Benefits and Compensation

Human Resources–STILL Not a Strategic Partner?

Meanwhile, at the same conference, consultant Hunter Lott says he often hears, “HR, the people that keep me from doing what I want to do.”

Where Is HR Really?

Mundy, Vice President, Human Resources and Communications for the Climate Solutions sector of Ingersoll Rand, asserts that one of the problems is that HR managers lack concrete guidance about how to partner with C-suite managers. He suggests an easy way for HR managers to step forward:

Ask this question of every action you take in HR, says Mundy—Does this action cause friction in the business or does it create flow?

Mundy’s approach seems like a good place to start. It’s a lot clearer than, for example, trying to figure out how to “align human talent resources with corporate strategic philosophy.”

Mundy thinks that HR managers often put too much emphasis on spending a equal amount of time and attention on everyone. That doesn’t go very far in eliminating friction. Mundy encourages HR managers to “identify the critical points of the business where the strategy succeeds or fails, and provide relevant talent solutions.”


Compensation.BLR.com, now thoroughly revamped with easier navigation and more complete compensation information, will tell you what’s being paid right in your state—or even metropolitan area—for hundreds of jobs. Try it at no cost and get a complimentary special report. Read more.


Why Is It Hard for HR Managers to Maintain a Business Perspective?

Mundy thinks it’s hard for HR managers to maintain a business perspective because they think they are near the pinnacle of the organization. They think that because they can demand information, reports, and documents, and numbers from everyone else in the organization.

That’s backwards, Mundy says. In fact, HR is “far removed from the points and people that make a difference with customers and a difference to the business.” Sobering, but maybe that’s where a lot of departments are.

‘You ARE the Table’

Meanwhile, there’s Jim Collins saying “You ARE the table.
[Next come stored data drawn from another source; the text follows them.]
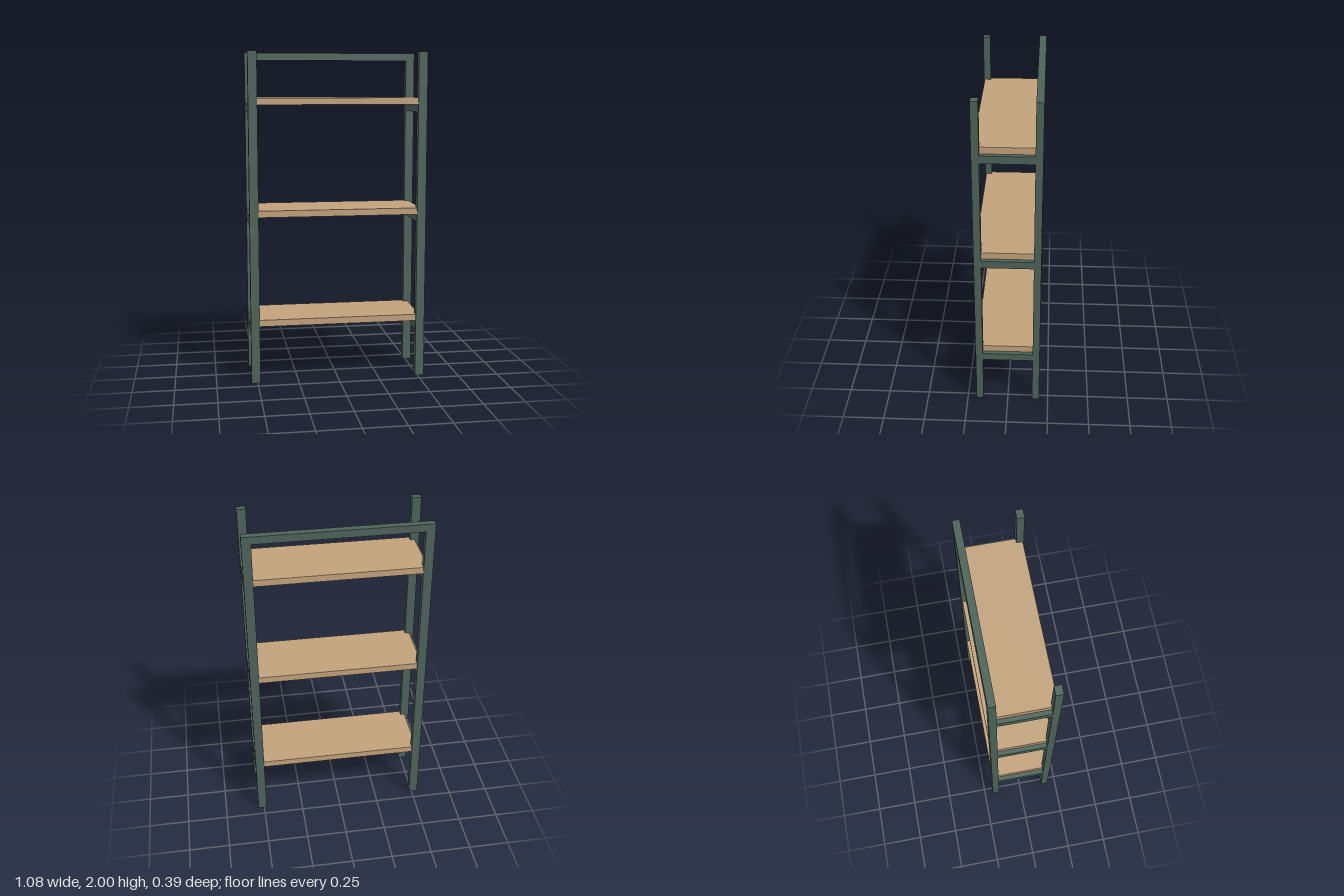
import * as THREE from 'three';

export function createModel() {
  const model = new THREE.Group();
  model.name = 'shelfUnit';

  const frameGreen = new THREE.MeshStandardMaterial({ color: 0x4d635a });
  frameGreen.name = 'frame green';
  const wood = new THREE.MeshStandardMaterial({ color: 0xc2a27c });
  wood.name = 'wood';

  const W = 0.538, D = 0.195;      // outer half width and half depth
  const postW = 0.054, postD = 0.043;
  const inX = W - postW, inZ = D - postD;

  // Box given by its minimum and maximum corners
  function box(name, material, [x0, y0, z0], [x1, y1, z1]) {
    const mesh = new THREE.Mesh(new THREE.BoxGeometry(x1 - x0, y1 - y0, z1 - z0), material);
    mesh.position.set((x0 + x1) / 2, (y0 + y1) / 2, (z0 + z1) / 2);
    mesh.name = name;
    model.add(mesh);
  }

  const shelfBottoms = [0.352, 1.02, 1.688];
  const shelfT = 0.04, railH = 0.046;

  for (const [side, x0, x1] of [['left', inX, W], ['right', -W, -inX]]) {
    // Corner posts
    box(`${side}FrontPost`, frameGreen, [x0, 0, inZ], [x1, 2, D]);
    box(`${side}BackPost`, frameGreen, [x0, 0, -D], [x1, 2, -inZ]);
    // Side rails carrying the shelves
    shelfBottoms.forEach((y, i) =>
      box(`${side}Rail${i + 1}`, frameGreen, [x0, y - railH, -inZ], [x1, y, inZ]));
  }

  // Top bar across the back
  box('topBackBar', frameGreen, [-inX, 1.954, -D], [inX, 2, -inZ]);

  // Wooden shelves let into the posts
  shelfBottoms.forEach((y, i) =>
    box(`shelf${i + 1}`, wood, [-0.511, y, -0.189], [0.511, y + shelfT, 0.189]));

  return model;
}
He suggests that “getting the right people on the bus” is management’s most important job. HR can certainly help with that.

Collins’s keys for finding the right people:

  1. Share core values with the organization and its leaders
  2. Do not need to be tightly managed
  3. Understand that they don’t have a job, but a responsibility
  4. Do what they say they will do–always
  5. Possess window and mirror maturity (take responsibility when things go badly, point out others when things go well)
  6. Corporate objectives align with personal ones

Where are you on the strategic continuum?

___ I’m the table
___ I’m at the table
___ I’d like to be at the table
___ I’m far removed from the points and people who make a difference

We’d love to know where you sit.

Make a comment below or email me at sbruce@blr.com. Thanks!